The UK economy grew by 2.3% in April as the easing of Covid-19 lockdown measures fuelled a rebound in consumer spending, according to official figures.
The Office for National Statistics (ONS) said GDP rose for the third consecutive month as pandemic restrictions were scaled back across all four nations of the UK, with the economy growing at the fastest pace since the July reopening from lockdown last year.
Retail sales grew sharply as non-essential shops reopened, alongside a pickup in bookings for caravan parks and holiday lets, and the reopening of hospitality venues outdoors lifted spending in pubs, bars and restaurants. Overall GDP grew by 1.5% in the three months to April compared with the previous three months.
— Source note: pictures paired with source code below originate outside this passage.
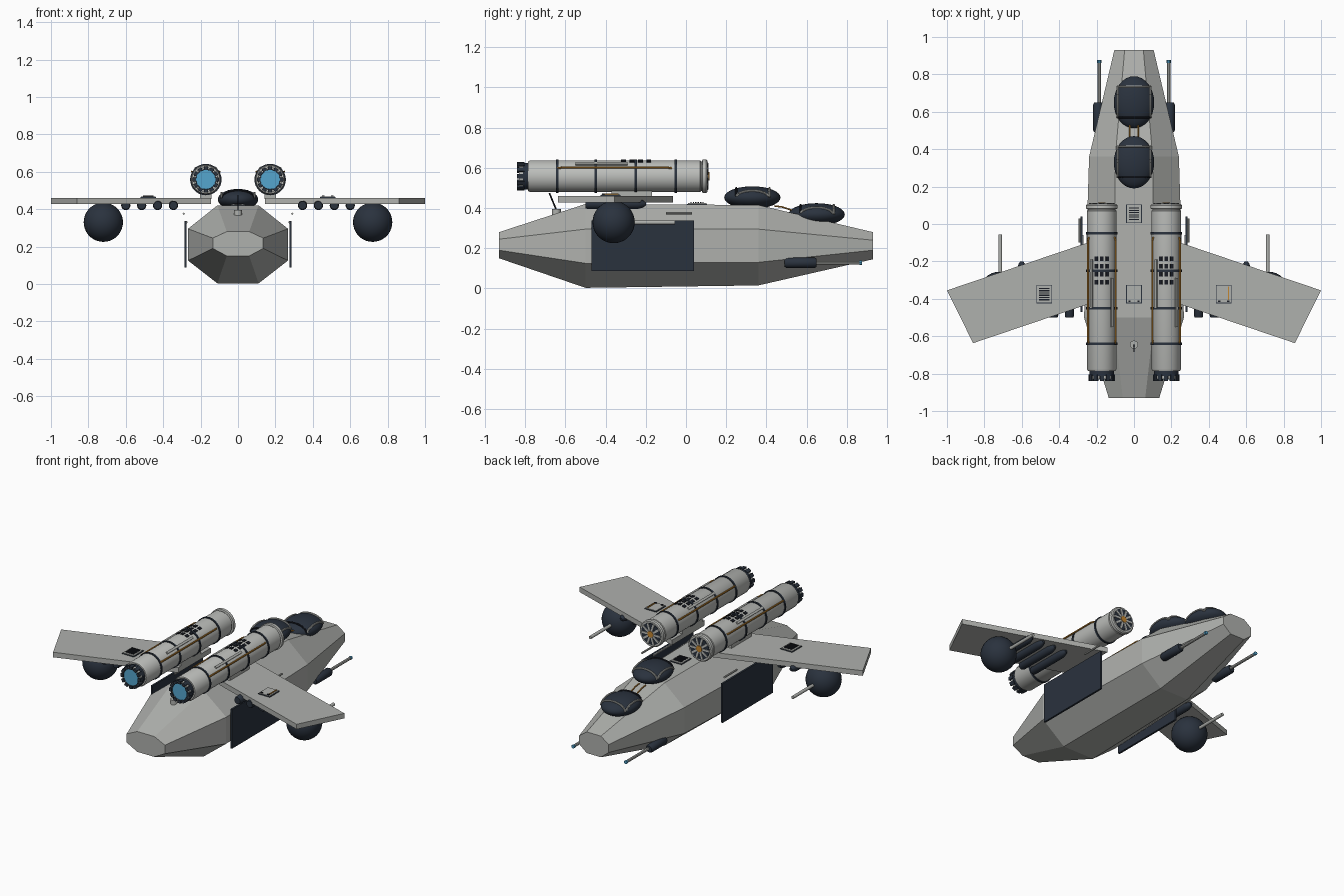
import bpy, bmesh, math
from mathutils import Vector, Matrix

if "Cube" in bpy.data.objects:
    bpy.data.objects.remove(bpy.data.objects["Cube"])


def material(name, r, g, b):
    m = bpy.data.materials.new(name)
    m.use_nodes = True
    m.diffuse_color = (r, g, b, 1)
    m.node_tree.nodes["Principled BSDF"].inputs["Base Color"].default_value = (r, g, b, 1)
    return m


HULL = material("hull grey", 0.43, 0.44, 0.42)
PALE = material("pale engine grey", 0.50, 0.51, 0.49)
NAVY = material("dark navy", 0.023, 0.032, 0.048)
BLACK = material("near black", 0.010, 0.012, 0.018)
BLUE = material("glowing blue", 0.09, 0.38, 0.62)
ORANGE = material("orange", 0.55, 0.24, 0.03)


def finish(name, bm, mat, smooth=False):
    bmesh.ops.recalc_face_normals(bm, faces=bm.faces)
    me = bpy.data.meshes.new(name)
    bm.to_mesh(me)
    bm.free()
    me.materials.append(mat)
    ob = bpy.data.objects.new(name, me)
    bpy.context.collection.objects.link(ob)
    if smooth:
        bpy.ops.object.select_all(action="DESELECT")
        ob.select_set(True)
        bpy.context.view_layer.objects.active = ob
        bpy.ops.object.shade_smooth_by_angle(angle=math.radians(35))
    return ob


def box(name, centre, size, mat, turn=None):
    bm = bmesh.new()
    bmesh.ops.create_cube(bm, size=1)
    bm.transform(Matrix.Translation(centre) @ (turn or Matrix()) @ Matrix.Diagonal((*size, 1)))
    return finish(name, bm, mat)


def rods(name, paths, r, mat, sides=8):
    """Round rods along each list of points."""
    bm = bmesh.new()
    for path in paths:
        for a, b in zip(path, path[1:]):
            a, b = Vector(a), Vector(b)
            d = b - a
            m = Matrix.Translation((a + b) / 2) @ d.to_track_quat("Z", "Y").to_matrix().to_4x4()
            bmesh.ops.create_cone(bm, cap_ends=True, segments=sides, radius1=r, radius2=r,
                                  depth=d.length, matrix=m)
    return finish(name, bm, mat, True)


def ball(name, centre, scale, mat):
    bm = bmesh.new()
    bmesh.ops.create_uvsphere(bm, u_segments=32, v_segments=18, radius=1)
    bm.transform(Matrix.Translation(centre) @ Matrix.Diagonal((*scale, 1)))
    return finish(name, bm, mat, True)


def lathe(name, x, z, profile, mat, sides=32):
    """Turn (y, radius) pairs about an axis along y, closing both ends."""
    bm = bmesh.new()
    rings = [[bm.verts.new((x + r * math.cos(math.tau * i / sides), y,
                            z + r * math.sin(math.tau * i / sides))) for i in range(sides)]
             for y, r in profile]
    bridge(bm, rings)
    return finish(name, bm, mat, True)


def bridge(bm, rings):
    for a, b in zip(rings, rings[1:]):
        n = len(a)
        for i in range(n):
            bm.faces.new((a[i], a[(i + 1) % n], b[(i + 1) % n], b[i]))
    bm.faces.new(rings[0])
    bm.faces.new(rings[-1])


# Eight-sided fuselage: y, half width, flat half width, bottom, lower chine, upper chine, top
stations = [(-0.93, 0.135, 0.06, 0.15, 0.19, 0.245, 0.28),
            (-0.50, 0.267, 0.11, 0.003, 0.125, 0.295, 0.42),
            (0.36, 0.24, 0.10, 0.015, 0.13, 0.295, 0.415),
            (0.93, 0.105, 0.05, 0.145, 0.19, 0.24, 0.28)]
bm = bmesh.new()
hull_rings = []
for y, w, f, z0, z1, z2, z3 in stations:
    half = [(f, z0), (w, z1), (w, z2), (f, z3)]
    loop = half + [(-x, z) for x, z in reversed(half)]
    hull_rings.append([bm.verts.new((x, y, z)) for x, z in loop])
bridge(bm, hull_rings)
finish("fuselage", bm, HULL)

# Two canopies with frames that follow the dome
for label, cy, cz in (("rear", 0.33, 0.452), ("front", 0.65, 0.368)):
    rx, ry, rz = 0.108, 0.14, 0.056
    ball(label + "_canopy", (0, cy, cz), (rx, ry, rz), NAVY)

    def on_dome(x, y):
        h = max(0, 1 - (x / rx) ** 2 - (y / ry) ** 2)
        return (x, cy + y, cz + rz * math.sqrt(h) + 0.002)
    steps = [i / 6 for i in range(-6, 7)]
    rails = [[on_dome(s * 0.088, 0.08 * t) for t in steps] for s in (-1, 1)]
    hoops = [[on_dome(0.088 * t, y) for t in steps] for y in (-0.08, 0.085)]
    rods(label + "_canopy_rails", rails + hoops[1:], 0.006, HULL)
    rods(label + "_canopy_hoop", hoops[:1], 0.005, BLACK)
rods("canopy_pipes", [[(s * 0.022, 0.44, 0.41), (s * 0.022, 0.48, 0.405), (s * 0.022, 0.54, 0.385)]
                      for s in (-1, 1)], 0.004, ORANGE)


# Flat service panels, lying on a surface at height z
def panel(name, x, y, z, style):
    box(name + "_border", (x, y, z + 0.002), (0.084, 0.1, 0.004), NAVY)
    box(name + "_plate", (x, y, z + 0.004), (0.076, 0.092, 0.006), HULL)
    top = z + 0.009
    if style == "vent":
        for i in range(6):
            box(name + "_slat", (x, y - 0.03 + i * 0.012, top), (0.056, 0.006, 0.006), BLACK)
    else:
        for i in (-1, 1):
            box(name + "_latch", (x + i * 0.024, y - 0.038, top), (0.012, 0.01, 0.006), BLACK)
    if style == "orange":
        box(name + "_stripe", (x + 0.026, y + 0.005, top), (0.006, 0.07, 0.006), ORANGE)


panel("spine_vent", 0, 0.055, 0.417, "vent")
panel("spine_hatch", 0, -0.375, 0.419, "plain")
panel("right_wing_vent", -0.48, -0.375, 0.46, "vent")
panel("left_wing_hatch", 0.48, -0.375, 0.46, "orange")

# Antenna on the tail
lathe_base = rods("antenna_base", [[(0, -0.645, 0.365), (0, -0.645, 0.395)]], 0.022, HULL, 16)
rods("antenna_mast", [[(0, -0.645, 0.39), (0, -0.68, 0.475)]], 0.004, BLACK)

for s, side in ((-1, "right"), (1, "left")):
    # Swept wing slab
    bm = bmesh.new()
    plan = [(0.145, -0.065), (1.0, -0.355), (0.86, -0.637), (0.145, -0.395)]
    bridge(bm, [[bm.verts.new((s * x, y, z)) for x, y in plan] for z in (0.428, 0.46)])
    finish(side + "_wing", bm, HULL)

    # Ball turret, barrel and underwing missiles
    ball(side + "_turret", (s * 0.72, -0.36, 0.33), (0.105, 0.105, 0.105), NAVY)
    rods(side + "_turret_barrel", [[(s * 0.715, -0.27, 0.328), (s * 0.715, -0.055, 0.328)]],
         0.010, HULL, 12)
    for i in range(4):
        x = s * (0.345 + i * 0.085)
        lathe(side + "_missile", x, 0.42, [(-0.5, 0.021), (-0.49, 0.025), (-0.24, 0.025),
                                           (-0.215, 0.018), (-0.2, 0.008)], NAVY, 16)

    # Hanging side door with rails above it
    box(side + "_side_door", (s * 0.281, -0.215, 0.212), (0.012, 0.51, 0.25), NAVY)
    rods(side + "_door_rail", [[(s * 0.29, -0.1, 0.375), (s * 0.29, 0.03, 0.375)],
                               [(s * 0.275, -0.25, 0.33), (s * 0.275, -0.06, 0.33)]], 0.006, HULL)

    # Nose cannon
    lathe(side + "_cannon_pod", s * 0.192, 0.128, [(0.49, 0.02), (0.5, 0.026), (0.64, 0.026),
                                                   (0.65, 0.02)], NAVY, 16)
    rods(side + "_cannon_barrel", [[(s * 0.186, 0.64, 0.128), (s * 0.186, 0.866, 0.128)]], 0.009, HULL)
    rods(side + "_cannon_tip", [[(s * 0.186, 0.862, 0.128), (s * 0.186, 0.876, 0.128)]], 0.011, BLUE)

    # Engine barrel and front cap
    ex, ez, r = s * 0.172, 0.558, 0.079
    around = lambda a, d, y: (ex + d * math.cos(a), y, ez + d * math.sin(a))
    lathe(side + "_engine", ex, ez, [(-0.785, 0.074), (-0.775, r), (0.07, r), (0.075, 0.074),
                                     (0.08, 0.074), (0.082, 0.084), (0.1, 0.084), (0.106, 0.078)], PALE)
    for y in (-0.64, -0.45, -0.25, -0.05):
        lathe(side + "_engine_band", ex, ez, [(y - 0.006, 0.084), (y + 0.006, 0.084)], NAVY)
    box(side + "_engine_pylon", (ex, -0.27, 0.47), (0.06, 0.2, 0.03), HULL)

    # Front fan: dark disc, spokes, orange hub
    lathe(side + "_fan_disc", ex, ez, [(0.1, 0.068), (0.109, 0.068)], NAVY)
    for i in range(10):
        a = math.tau * i / 10
        box(side + "_fan_spoke", around(a, 0.042, 0.109), (0.052, 0.008, 0.012), PALE,
            Matrix.Rotation(-a, 4, "Y"))
    lathe(side + "_fan_hub", ex, ez, [(0.1, 0.02), (0.116, 0.02)], ORANGE, 16)

    # Rear nozzle: dark collar, ring of blocks, blue glow
    lathe(side + "_nozzle", ex, ez, [(-0.812, 0.066), (-0.78, 0.066)], NAVY)
    lathe(side + "_nozzle_glow", ex, ez, [(-0.832, 0.052), (-0.81, 0.052)], BLUE)
    for i in range(12):
        a = math.tau * i / 12
        box(side + "_nozzle_block", around(a, 0.061, -0.822), (0.018, 0.036, 0.022), NAVY,
            Matrix.Rotation(-a, 4, "Y"))
        a += math.tau / 24
        box(side + "_nozzle_fin", around(a, 0.06, -0.815), (0.01, 0.03, 0.01), PALE,
            Matrix.Rotation(-a, 4, "Y"))

    # Orange cable runs and raised strips along the barrel
    for k in (-1, 1):
        a = math.pi / 2 + k * 1.05
        rods(side + "_cable", [[around(a, r, -0.64), around(a, 0.086, -0.62), around(a, 0.086, -0.09),
                                around(a, r, -0.07)]], 0.005, ORANGE)
        a = math.pi / 2 + k * 0.72
        strip = box(side + "_strip", around(a, 0.081, -0.42 if k < 0 else -0.32),
                    (0.012, 0.26, 0.014), HULL, Matrix.Rotation(-a, 4, "Y"))

    # Rows of small dark vents on top
    for col in (-1, 0, 1):
        for row in range(4):
            a = math.pi / 2 + col * 0.38
            box(side + "_engine_vent", around(a, 0.079, -0.185 - row * 0.042), (0.008, 0.024, 0.018),
                BLACK, Matrix.Rotation(-a, 4, "Y"))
Rishi Sunak, the chancellor, said the latest figures were “a promising sign that our economy is beginning to recover”. The ONS said the annual rate of growth in April was 27.6%, demonstrating the difference from the worst month of the pandemic a year earlier, as the economy recovers from the biggest collapse in output for more than 300 years.
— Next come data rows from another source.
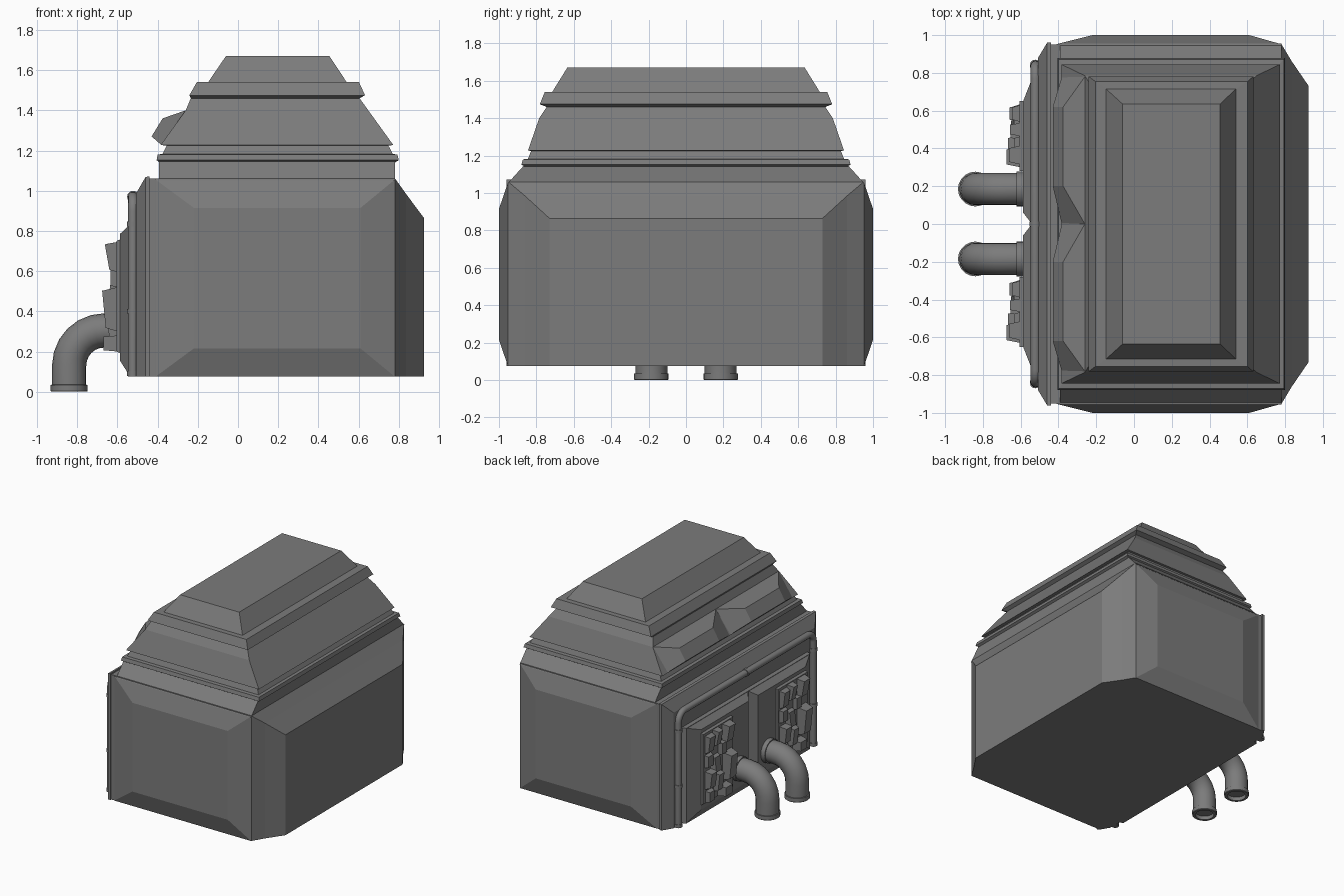
import bpy, bmesh, math
from mathutils import Vector as V

# Dark grey paint for the whole unit
paint = bpy.data.materials.new("dark_grey")
paint.diffuse_color = (0.2, 0.2, 0.2, 1)


def loft(name, rings, caps=True, smooth=False):
    """Skin a list of equal-length point rings."""
    bm = bmesh.new()
    rows = [[bm.verts.new(p) for p in r] for r in rings]
    n = len(rows[0])
    for a, b in zip(rows, rows[1:]):
        for i in range(n):
            j = (i + 1) % n
            bm.faces.new((a[i], a[j], b[j], b[i]))
    if caps:
        bm.faces.new(rows[0])
        bm.faces.new(rows[-1])
    bmesh.ops.recalc_face_normals(bm, faces=bm.faces)
    me = bpy.data.meshes.new(name)
    bm.to_mesh(me)
    bm.free()
    me.materials.append(paint)
    ob = bpy.data.objects.new(name, me)
    bpy.context.collection.objects.link(ob)
    if smooth:
        bpy.ops.object.select_all(action='DESELECT')
        bpy.context.view_layer.objects.active = ob
        ob.select_set(True)
        bpy.ops.object.shade_smooth_by_angle(angle=math.radians(40))
    return ob


def rect(axis, d, a0, a1, b0, b1):
    """Rectangle at distance d along an axis (0=x, 1=y, 2=z)."""
    out = []
    for a, b in ((a0, b0), (a1, b0), (a1, b1), (a0, b1)):
        p = [a, b]
        p.insert(axis, d)
        out.append(p)
    return out


def tube(name, path, r, normal, n=16):
    """Round tube along a planar path."""
    path, N, rings = [V(p) for p in path], V(normal), []
    for i, p in enumerate(path):
        t = (path[min(i + 1, len(path) - 1)] - path[max(i - 1, 0)]).normalized()
        s = t.cross(N)
        rings.append([p + r * (math.cos(k * math.tau / n) * N + math.sin(k * math.tau / n) * s)
                      for k in range(n)])
    return loft(name, rings, smooth=True)


# Main housing with the sloping rear bulge
loft("housing", [rect(0, x, -y, y, 0.075, z) for x, y, z in
                 ((-0.445, 0.95, 1.06), (0.782, 0.95, 1.06), (0.836, 0.86, 0.984), (0.925, 0.73, 0.865))])
for s, side in ((-1, "front"), (1, "rear")):
    loft(side + "_side_panel", [rect(1, s * 0.94, -0.43, 0.782, 0.075, 1.06),
                                rect(1, s * 0.952, -0.41, 0.78, 0.075, 1.055),
                                rect(1, s * 1.0, -0.22, 0.61, 0.215, 0.915)])
loft("shoulder", [rect(2, 1.05, -0.392, 0.782, -0.955, 0.955),
                  rect(2, 1.155, -0.392, 0.782, -0.86, 0.86)])

# Stepped roof tiers: z, x min, x max, half width
tiers = [(1.14, -0.39, 0.78, 0.86), (1.152, -0.405, 0.80, 0.88), (1.18, -0.40, 0.793, 0.872),
         (1.183, -0.375, 0.77, 0.845), (1.225, -0.355, 0.748, 0.828), (1.227, -0.385, 0.773, 0.845),
         (1.40, -0.26, 0.648, 0.785), (1.46, -0.235, 0.605, 0.745), (1.475, -0.242, 0.632, 0.782),
         (1.54, -0.205, 0.602, 0.755), (1.541, -0.148, 0.54, 0.715), (1.67, -0.06, 0.455, 0.635)]
loft("stepped_roof", [rect(2, z, a, b, -w, w) for z, a, b, w in tiers])

# Paired vent hoods standing on the roof slope, meeting in a central notch
for s, side in ((-1, "front"), (1, "rear")):
    loft(side + "_vent_hood",
         [[(-0.382, 0, 1.228), (-0.382, s * 0.78, 1.228), (-0.26, s * 0.78, 1.40), (-0.26, 0, 1.40)],
          [(-0.43, s * 0.2, 1.27), (-0.43, s * 0.62, 1.27), (-0.375, s * 0.62, 1.36), (-0.375, s * 0.2, 1.36)]])

# Back plate and chamfered panel base
loft("back_plate", [rect(0, -0.44, -0.96, 0.96, 0.075, 1.072),
                    rect(0, -0.46, -0.96, 0.96, 0.075, 1.068),
                    rect(0, -0.508, -0.88, 0.88, 0.075, 0.985)])
loft("panel_base", [rect(0, -0.50, -0.79, 0.79, 0.08, 0.83), rect(0, -0.543, -0.77, 0.77, 0.08, 0.83)])

# Machinery blocks: local y, z, width, height, outer x, tilt
blocks = [(0.12, 0.66, 0.09, 0.14, -0.64, 0.01), (0.035, 0.68, 0.07, 0.13, -0.65, 0.015),
          (-0.10, 0.67, 0.10, 0.15, -0.655, 0.015), (-0.04, 0.57, 0.08, 0.10, -0.635, 0),
          (0.13, 0.53, 0.08, 0.10, -0.635, 0), (0.05, 0.48, 0.09, 0.13, -0.64, -0.01),
          (-0.11, 0.41, 0.11, 0.22, -0.67, 0.012), (0.12, 0.38, 0.09, 0.14, -0.655, 0.01),
          (0.02, 0.33, 0.08, 0.15, -0.65, 0.01), (0.12, 0.25, 0.08, 0.09, -0.64, 0),
          (-0.05, 0.24, 0.11, 0.08, -0.668, 0)]
for s, side in ((-1, "front"), (1, "rear")):
    ys = sorted((s * 0.0, s * 0.77))
    yt = sorted((s * 0.06, s * 0.65))
    loft(side + "_access_panel", [rect(0, -0.54, *ys, 0.08, 0.83), rect(0, -0.587, *yt, 0.155, 0.785)])
    c = s * 0.465
    loft(side + "_machinery_tray", [rect(0, -0.58, c - 0.185, c + 0.185, 0.19, 0.76),
                                    rect(0, -0.605, c - 0.185, c + 0.185, 0.20, 0.75)])
    for i, (y, z, w, h, x, tilt) in enumerate(blocks):
        base = rect(0, -0.60, c + y - w / 2, c + y + w / 2, z - h / 2, z + h / 2)
        top = rect(0, x, c + y - w * 0.36, c + y + w * 0.36, z - h * 0.42, z + h * 0.42)
        for k, p in enumerate(top):
            p[0] += tilt if k < 2 else -tilt / 2
        loft(f"{side}_machinery_block_{i + 1}", [base, top])

    # Exhaust elbow with wall collar and open rim
    y = s * 0.185
    arc = [(-0.665 - 0.175 * math.sin(a), y, 0.13 + 0.175 * math.cos(a))
           for a in (math.radians(15 * k) for k in range(7))]
    tube(side + "_exhaust", [(-0.58, y, 0.305)] + arc + [(-0.84, y, 0.03)], 0.085, (0, 1, 0), 20)
    tube(side + "_exhaust_collar", [(-0.58, y, 0.305), (-0.622, y, 0.305)], 0.093, (0, 1, 0), 20)
    loft(side + "_exhaust_rim",
         [[(-0.84 + r * math.cos(k * math.tau / 20), y + r * math.sin(k * math.tau / 20), z)
           for k in range(20)]
          for r, z in ((0.08, 0.036), (0.092, 0.034), (0.092, 0.004), (0.088, 0), (0.07, 0), (0.07, 0.032))],
         caps=False, smooth=True)

    # Collars on the service pipe
    for z in (0.09, 0.40, 0.835):
        tube(side + "_pipe_collar", [(-0.522, s * 0.84, z - 0.012), (-0.522, s * 0.84, z + 0.012)],
             0.03, (1, 0, 0), 12)

# Service pipe arching around the panels
bend = [(0.77 + 0.07 * math.cos(a), 0.90 + 0.07 * math.sin(a))
        for a in (math.radians(15 * k) for k in range(7))]
half = [(0.84, 0.075)] + bend
path = half + [(-y, z) for y, z in reversed(half)]
tube("service_pipe", [(-0.522, y, z) for y, z in path], 0.025, (1, 0, 0), 12)
tube("service_pipe_joint", [(-0.522, -0.012, 0.97), (-0.522, 0.012, 0.97)], 0.03, (1, 0, 0), 12)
However, further ground remains to be recovered, with the economy still about 4% below its pre-pandemic level as concerns mount over the fallout from rising Covid infections fuelled by the Delta variant, first detected in India.
It comes as Boris Johnson considers whether to delay easing Covid-19 restrictions from 21 June, ahead of an announcement expected on Monday. Analysts believe a delay would have a modest impact on the economy, although business leaders warn any extension of controls in England would need to come with a fresh package of economic support measures to help struggling firms.
According to the latest growth snapshot, the construction sector slipped by 2% in April after strong growth in March, while industrial production slumped by 1.3% as shutdowns in many car plants and large-scale oilfield maintenance work held back stronger growth in the economy.
Frances O’Grady, the general secretary of the TUC, said stronger growth was expected as lockdown rules eased but that the recovery would soon lose momentum if the government did not step up investment.
“We need a much more ambitious plan for green industry and infrastructure,” she said. “It’s a chance to replace the jobs lost in the pandemic and level up the UK. But Britain is only investing £1 for every £16 that’s in President Biden’s green recovery plan.
“The prime minister should use the G7 summit to announce plans that match the ambition of other G7 members or we will be left behind.”
The latest figures showed accommodation services grew by 68.6% after overnight stays in self-contained accommodation were allowed again in England. Pubs, restaurants and cafes recorded growth of 39% as venues were able to serve customers in outdoor seating areas, while other personal service activities, which include hairdressing, grew by 63.5% after the reopening of salons and barbershops.
Economists said there was evidence of pent-up demand as consumers were able to return to the high street and hospitality venues outdoors, as progress with the Covid-19 vaccine rollout and rising business and consumer confidence lifted growth. The Bank of England estimates that more than £200bn of savings were built up during lockdown, mainly by wealthier households, which could be used to help power a reopening boom in the economy.
Growth of 2.3% in April followed 2.1% growth in March and 0.4% growth in February.
Debapratim De, a senior economist at the accountancy firm Deloitte, said: “April and March’s GDP figures provide an early indication of the strong summer recovery coming the UK’s way. Vaccines and better weather seem set to supercharge activity.”
Separate trade figures showed a monthly increase in goods exports to the EU in April, bringing sales closer into line with non-EU nations, and continuing to recover from a 40% collapse in exports to the bloc in January in the first month after Brexit.
Total imports to the UK rose by £1.4bn, while exports fell slightly, by about £100m.
Some sectors including agriculture and chemicals continued to suffer from lower levels of exports to the EU than other industries, although officials at the ONS said it was still too early to tell what the long-term impact from Brexit would be.
Food and live animal exports were down 14% in April compared with the same month in 2018, before the impact of Brexit and Covid could be felt. Exports of fish and shellfish, having suffered the worst declines this January, were up by 8% compared with the same month two years ago.